Odds and Ends – Free Art

Chris Erskine, Urban Landscape Artist
Chris Erskine, Urban Landscape Artist

Odds and Ends – Aug 24th
First and foremost, art is my passion. Like any passion, one wants to share what you find interesting and rewarding. So, here is my offer of free art. Dundurn Castle is one of the great treasures of Hamilton and I would like to share one of my sketches of this 1835 heritage site. On Wednesday, I will show how you can get an email copy of my sketch and create a print copy that can be framed for your office or home. It is my way of giving back to the community.

Dundurn Castle Sketch by @erskinec
Dundurn Castle Sketch by @erskinec

 

The 1875 McClure House Painting Sketch Project – Part 2

Sorry for the rough quality of the video, but ran out of memory on my SDRC card.

Artist Chris Erskine continues with his painting sketch of the 1875 McClure House located west of Toronto. Mr. McClure was a stage coach-hotel business person. The location is half-way between Hamilton and Toronto.

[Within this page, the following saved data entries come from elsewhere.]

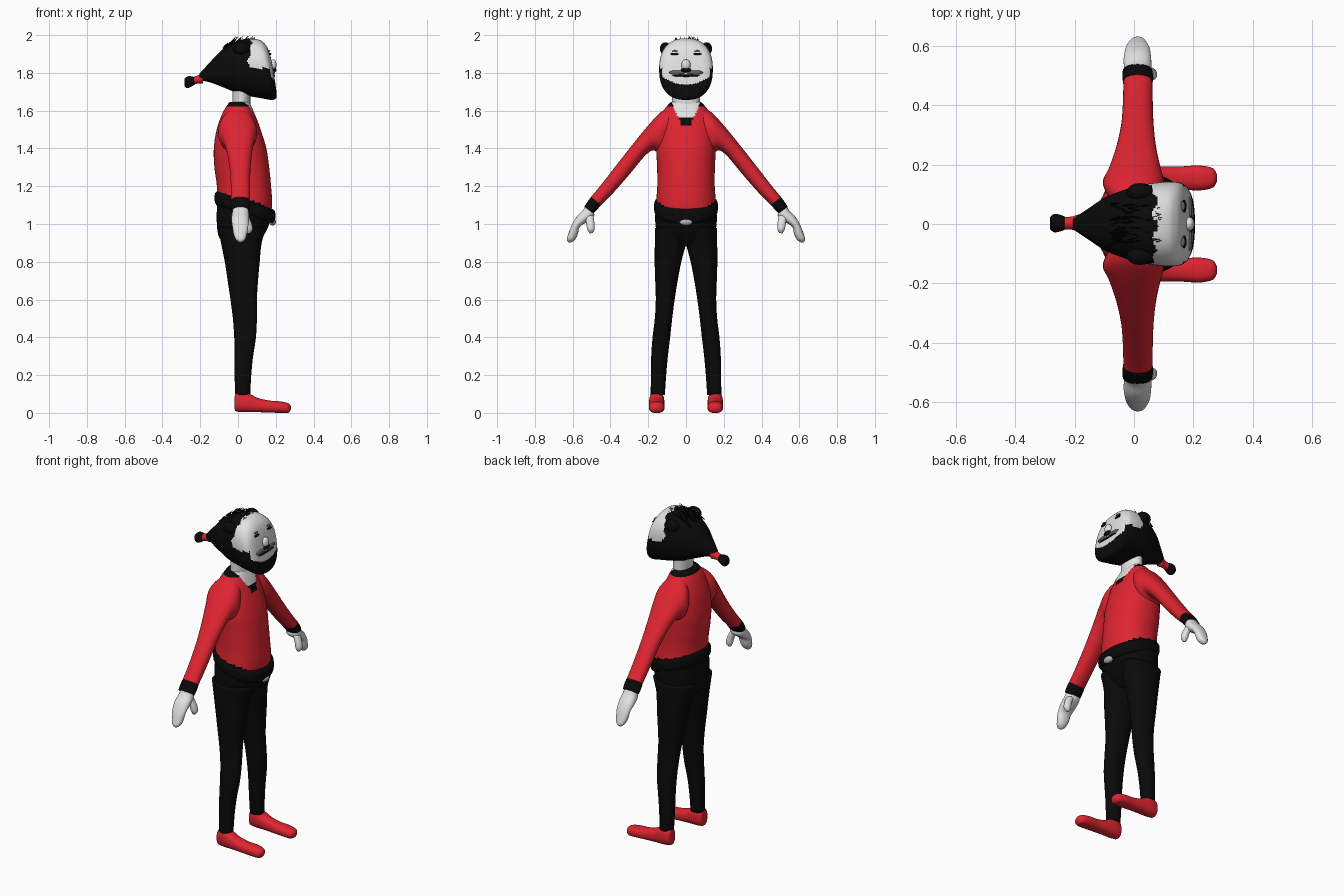
import bpy, bmesh, math, random
from mathutils import Vector as V

random.seed(4)


def material(name, r, g, b):
    m = bpy.data.materials.new(name)
    m.diffuse_color = (r, g, b, 1)
    return m


RED = material("red cloth", 0.74, 0.018, 0.03)
BLACK = material("black", 0.003, 0.003, 0.003)
SKIN = material("pale skin", 0.76, 0.76, 0.76)
GREY = material("mid grey", 0.12, 0.12, 0.12)
BUCKLE = material("light grey", 0.5, 0.5, 0.5)


def finish(name, bm, mats, rule=None, mirror=False):
    bmesh.ops.recalc_face_normals(bm, faces=bm.faces)
    for f in bm.faces:
        f.smooth = True
        if rule:
            f.material_index = rule(f.calc_center_median())
    me = bpy.data.meshes.new(name)
    bm.to_mesh(me)
    bm.free()
    ob = bpy.data.objects.new(name, me)
    bpy.context.collection.objects.link(ob)
    for m in mats:
        me.materials.append(m)
    if mirror:
        mod = ob.modifiers.new("mirror", 'MIRROR')
        mod.use_axis = (False, True, False)
    return ob


def loft(name, rings, mats, rule=None, mirror=False, n=2.2, seg=32, steps=4):
    """Skin a smooth surface through rings of (centre, half axis u, half axis v)."""
    rows = []
    for i in range(len(rings) - 1):
        a, b, c, d = (rings[min(max(k, 0), len(rings) - 1)] for k in range(i - 1, i + 3))
        for s in range(steps):
            t = s / steps
            rows.append([0.5 * (2 * q + (r - p) * t + (2 * p - 5 * q + 4 * r - w) * t * t
                                + (3 * q - p - 3 * r + w) * t ** 3)
                         for p, q, r, w in zip(a, b, c, d)])
    rows.append(rings[-1])
    bm = bmesh.new()
    sp = lambda x: math.copysign(abs(x) ** (2 / n), x)
    loops = []
    for c, u, v in rows:
        angs = [2 * math.pi * k / seg for k in range(seg)]
        loops.append([bm.verts.new(c + u * sp(math.cos(a)) + v * sp(math.sin(a))) for a in angs])
    for p, q in zip(loops, loops[1:]):
        for k in range(seg):
            j = (k + 1) % seg
            bm.faces.new((p[k], p[j], q[j], q[k]))
    bm.faces.new(loops[0])
    bm.faces.new(loops[-1])
    return finish(name, bm, mats, rule, mirror)


def flat(z, x0, x1, y0, y1):
    """Horizontal ring from its extents."""
    return (V(((x0 + x1) / 2, (y0 + y1) / 2, z)), V(((x1 - x0) / 2, 0, 0)), V((0, (y1 - y0) / 2, 0)))


def limb(yt, zt, yb, zb, x0, x1):
    """Arm ring from its upper edge, lower edge and depth."""
    return (V(((x0 + x1) / 2, (yt + yb) / 2, (zt + zb) / 2)), V(((x1 - x0) / 2, 0, 0)),
            V((0, (yt - yb) / 2, (zt - zb) / 2)))


def blob(name, loc, size, mat, mirror=False):
    bm = bmesh.new()
    bmesh.ops.create_uvsphere(bm, u_segments=16, v_segments=10, radius=1)
    for v in bm.verts:
        v.co = V(loc) + V(a * b for a, b in zip(v.co, size))
    return finish(name, bm, [mat], None, mirror)


# Body: shirt, hips and open collar, split by colour
def body_rule(p):
    x, y, z = p
    if z < 1.14 - 0.25 * x - (0.3 * max(0, 0.15 - abs(y)) if x > 0 else 0):
        return 1
    if x > 0.02 and z > 1.52 and abs(y) < 0.034 + max(0, z - 1.55) * 0.45:
        return 2 if z > 1.56 else 1
    return 1 if z > 1.622 else 0


body = [(.88, -.06, .09, .06), (.93, -.1, .13, .14), (1.0, -.112, .165, .162),
        (1.1, -.112, .18, .16), (1.2, -.112, .175, .152), (1.3, -.125, .165, .153),
        (1.4, -.128, .15, .157), (1.5, -.113, .12, .15), (1.58, -.085, .09, .13),
        (1.625, -.06, .07, .1), (1.645, -.045, .06, .08)]
loft("body", [flat(z, a, b, -h, h) for z, a, b, h in body], [RED, BLACK, SKIN], body_rule,
     seg=72, steps=8)
loft("neck", [flat(z, -.03, .065, -.073, .073) for z in (1.6, 1.66, 1.74)], [SKIN], n=2)

# Tilted belt and buckle
loft("belt", [(V((.037, 0, 1.09 + dz)), V((.155 * s, 0, -.047)), V((0, .163 * s, 0)))
              for dz, s in ((-.04, .96), (-.02, 1.03), (.02, 1.03), (.035, .96))], [BLACK], seg=48)
blob("belt_buckle", (.183, 0, 1.012), (.018, .036, .02), BUCKLE)

# Trouser legs and shoes
legs = [(.98, -.105, .15, .0, .163), (.9, -.09, .125, .0, .165), (.8, -.07, .115, .025, .166),
        (.7, -.055, .106, .044, .163), (.6, -.04, .1, .06, .16), (.5, -.027, .1, .073, .165),
        (.4, -.02, .095, .084, .177), (.3, -.018, .08, .096, .184), (.2, -.018, .07, .105, .185),
        (.095, -.015, .065, .112, .188)]
loft("trouser_leg", [flat(*r) for r in legs], [BLACK], mirror=True)
shoe = [(-.018, .02, .08, .02), (-.01, .008, .107, .034), (.03, .004, .112, .04),
        (.065, .004, .1, .04), (.1, .004, .081, .039), (.16, .002, .066, .039),
        (.22, 0, .061, .042), (.265, 0, .052, .033), (.28, .02, .036, .01)]
loft("shoe", [(V((x, .155, (a + b) / 2)), V((0, h, 0)), V((0, 0, (b - a) / 2)))
              for x, a, b, h in shoe], [RED], mirror=True, n=2.4)

# Sleeves, cuffs, hands and thumbs
sleeve = [(.06, 1.63, .07, 1.38, -.07, .075), (.13, 1.595, .14, 1.375, -.105, .1),
          (.2, 1.522, .175, 1.39, -.085, .09), (.29, 1.412, .22, 1.358, -.06, .075),
          (.37, 1.31, .3, 1.262, -.043, .066), (.45, 1.207, .385, 1.165, -.037, .063),
          (.507, 1.138, .456, 1.094, -.036, .062)]
loft("sleeve", [limb(*r) for r in sleeve], [RED], mirror=True)
cuff = [(.503, 1.143, .451, 1.099, -.037, .063), (.52, 1.12, .47, 1.077, -.039, .065),
        (.538, 1.092, .49, 1.056, -.038, .062)]
loft("cuff", [limb(*r) for r in cuff], [BLACK], mirror=True)
hand = [(.53, 1.1, .49, 1.068, -.025, .052), (.55, 1.068, .487, 1.04, -.032, .058),
        (.582, 1.035, .525, 1.01, -.035, .058), (.607, .99, .562, .985, -.03, .054),
        (.622, .95, .573, .945, -.024, .048), (.631, .918, .587, .918, -.012, .038),
        (.622, .903, .606, .903, .005, .02)]
loft("hand", [limb(*r) for r in hand], [SKIN], mirror=True)
thumb = [(.535, 1.045, .49, 1.045, .015, .055), (.528, 1.0, .485, 1.005, .033, .073),
         (.522, .97, .484, .972, .04, .078), (.51, .95, .494, .952, .05, .065)]
loft("thumb", [limb(*r) for r in thumb], [SKIN], mirror=True, seg=20)


# Head: hair and beard black, face pale
def head_rule(p):
    x, y, z = p
    hairline = .065 + .01 * math.sin(70 * y + 2) + .008 * math.sin(90 * z)
    if x > hairline and z > 1.825:
        return 1
    return 1 if x > .13 and abs(y) < .125 and z > 1.738 + 2.6 * y * y else 0


head = [(-.205, .018, 1.762, 1.795, 0), (-.15, .055, 1.75, 1.855, 0), (-.1, .088, 1.732, 1.908, 0),
        (-.05, .109, 1.712, 1.947, 0), (0, .125, 1.69, 1.97, 0), (.06, .137, 1.677, 1.983, 0),
        (.12, .142, 1.665, 1.975, .05), (.16, .136, 1.657, 1.957, .14),
        (.181, .108, 1.672, 1.93, .18), (.187, .06, 1.73, 1.88, .17), (.188, .005, 1.8, 1.81, .17)]
loft("head", [(V((x, 0, (a + b) / 2)), V((0, h, 0)), V((-t * (b - a) / 2, 0, (b - a) / 2)))
              for x, h, a, b, t in head], [BLACK, SKIN], head_rule, n=2.4, seg=96, steps=9)

# Face details
blob("nose", (.186, 0, 1.842), (.018, .024, .03), SKIN)
blob("nostrils", (.193, 0, 1.815), (.01, .028, .012), BLACK)
blob("moustache", (.186, .045, 1.802), (.01, .045, .012), GREY, True)
blob("mouth", (.19, 0, 1.785), (.007, .075, .006), BLACK)
blob("eye", (.169, .06, 1.9), (.008, .022, .006), BLACK, True)
blob("eyebrow", (.164, .06, 1.916), (.008, .016, .004), GREY, True)

# Side tufts, ponytail and loose strands of hair
blob("side_tuft", (.02, .108, 1.928), (.045, .03, .034), BLACK, True)
tail = lambda rows: [(V((x, .003, z)), V((0, r, 0)), V((0, 0, r))) for x, z, r in rows]
loft("hair_band", tail([(-.185, 1.773, .03), (-.21, 1.766, .022), (-.236, 1.758, .021)]), [RED], n=2)
loft("ponytail", tail([(-.23, 1.758, .02), (-.245, 1.755, .027), (-.268, 1.75, .031),
                       (-.283, 1.748, .02)]), [BLACK], n=2)
bm = bmesh.new()
for i in range(60):
    x, y = random.uniform(-.08, .06), random.uniform(-.075, .075)
    root = V((x, y, 1.968 - 3.2 * max(0, .02 - x) ** 2 - 2.5 * y * y))
    tip = root + V((random.uniform(.02, .045), random.uniform(-.01, .01), random.uniform(.015, .04)))
    tip.z = min(tip.z, 2.0)
    base = [bm.verts.new(root + V(d)) for d in ((-.006, 0, 0), (.003, .004, 0), (.003, -.004, 0))]
    top = bm.verts.new(tip)
    bm.faces.new(base)
    for k in range(3):
        bm.faces.new((base[k], base[(k + 1) % 3], top))
finish("hair_strands", bm, [BLACK])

People would travel by stage coach from the 1830s to the turn of the 1880s. This is the fourth visit to this location.

 

Chris Erskine

chriserskineartist@gmail.com

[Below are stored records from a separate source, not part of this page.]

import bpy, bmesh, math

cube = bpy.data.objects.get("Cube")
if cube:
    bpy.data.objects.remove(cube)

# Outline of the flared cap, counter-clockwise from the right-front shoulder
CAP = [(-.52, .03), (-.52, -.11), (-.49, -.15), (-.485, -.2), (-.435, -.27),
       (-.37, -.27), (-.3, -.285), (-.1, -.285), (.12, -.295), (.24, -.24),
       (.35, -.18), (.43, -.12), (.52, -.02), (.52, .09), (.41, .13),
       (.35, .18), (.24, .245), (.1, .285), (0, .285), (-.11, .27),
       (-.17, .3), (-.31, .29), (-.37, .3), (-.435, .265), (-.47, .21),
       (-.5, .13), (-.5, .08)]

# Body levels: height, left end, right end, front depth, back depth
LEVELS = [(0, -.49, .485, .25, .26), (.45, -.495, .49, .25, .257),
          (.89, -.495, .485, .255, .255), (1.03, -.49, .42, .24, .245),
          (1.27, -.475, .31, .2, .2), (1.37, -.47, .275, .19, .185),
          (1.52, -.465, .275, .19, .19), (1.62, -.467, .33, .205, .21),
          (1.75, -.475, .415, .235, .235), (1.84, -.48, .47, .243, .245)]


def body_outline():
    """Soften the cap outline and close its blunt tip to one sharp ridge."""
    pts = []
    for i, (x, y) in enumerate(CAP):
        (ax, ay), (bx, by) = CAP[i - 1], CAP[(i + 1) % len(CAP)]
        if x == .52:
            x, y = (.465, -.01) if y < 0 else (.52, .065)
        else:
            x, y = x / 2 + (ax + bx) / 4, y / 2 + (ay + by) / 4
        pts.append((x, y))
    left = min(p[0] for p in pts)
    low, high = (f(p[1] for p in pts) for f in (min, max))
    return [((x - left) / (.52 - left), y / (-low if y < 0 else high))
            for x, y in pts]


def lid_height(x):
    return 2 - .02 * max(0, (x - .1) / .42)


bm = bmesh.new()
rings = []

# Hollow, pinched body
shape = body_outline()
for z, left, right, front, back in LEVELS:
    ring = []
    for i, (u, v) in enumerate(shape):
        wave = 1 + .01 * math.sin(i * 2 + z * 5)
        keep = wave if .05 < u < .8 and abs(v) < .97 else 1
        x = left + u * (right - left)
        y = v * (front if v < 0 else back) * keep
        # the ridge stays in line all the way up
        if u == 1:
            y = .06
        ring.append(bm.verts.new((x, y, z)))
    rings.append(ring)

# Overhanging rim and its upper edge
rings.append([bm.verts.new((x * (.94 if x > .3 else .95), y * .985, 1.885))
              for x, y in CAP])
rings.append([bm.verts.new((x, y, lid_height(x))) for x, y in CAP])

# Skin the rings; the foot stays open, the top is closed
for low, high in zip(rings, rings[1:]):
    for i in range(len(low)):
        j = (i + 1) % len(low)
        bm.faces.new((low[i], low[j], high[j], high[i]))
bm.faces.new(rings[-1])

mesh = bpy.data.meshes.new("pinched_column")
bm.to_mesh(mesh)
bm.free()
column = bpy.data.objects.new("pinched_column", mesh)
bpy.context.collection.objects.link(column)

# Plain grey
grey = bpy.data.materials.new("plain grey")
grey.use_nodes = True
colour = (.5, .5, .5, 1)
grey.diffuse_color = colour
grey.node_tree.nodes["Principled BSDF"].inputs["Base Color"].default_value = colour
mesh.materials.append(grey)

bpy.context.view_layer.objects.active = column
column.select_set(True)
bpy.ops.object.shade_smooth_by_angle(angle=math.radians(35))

@erskinec

Hamilton Artist Update 28 – Painting Hermitage Ruins

This week: painting the Hermitage Ruins, located in Ancaster (Ont).

 

Chris Erskine

chriserskineartist@gmail.com

@erskinec

Studio Work Continues

Hamilton Sketches – the 1853 Central School Canvas Sketch.

Sketching on canvas
Sketching on canvas

To create larger works, I use a field sketches and photographs.

The strength of photographs is that it captures every detail but that is also its weakness.  By capturing every detail you get too much information.  While the human eye sees everything, we are only become aware of the details that are important to us.

This is why photographs become dated and paintings less so.  The artist is capturing the essence of the subject.

In addition to sketches and photographs, I also try to understand the history of the building.

I want to stress the historical parts of the building rather than more recent additions. In the case of the Central Public School, there were major renovations in the 1890s and 1960s.

Here is the canvas sketch after my second session.

Day 2 of the Central School Canvas Sketch
Day 2 of the Central School Canvas Sketch

On Day one, I rough out a sketch of most of the building.  This is hard to see in this photograph.  On Day two, I started working on the clock tower.  I first work a section with pencil and then re-trace the pencil lines with black ink.

Studio Work

Hamilton Sketches – Central Public School

I try to get into the studio every day; usually in the morning before everyone gets up.

Working on Central Public School in the Studio
Working on Central Public School in the Studio

Being on summer vacation, I divide my time between outdoor and indoor work.

My preference is to sketch buildings with full exposure to the sun.  So, depending on the orientation of the particularly building, I will either work outdoors in the morning or the afternoon.

The balance of the day will then be spent in the studio.

On Monday, I started to work on an ink and gouache sketch on canvass of the Central Public School building.

Again, the goal of these sketches is to quickly capture the portrait of these buildings.  To encourage a more informal approach, I use inks and gouache washes rather than acrylics or oils.  At least in my mind, this creates less pressure to make a polished piece.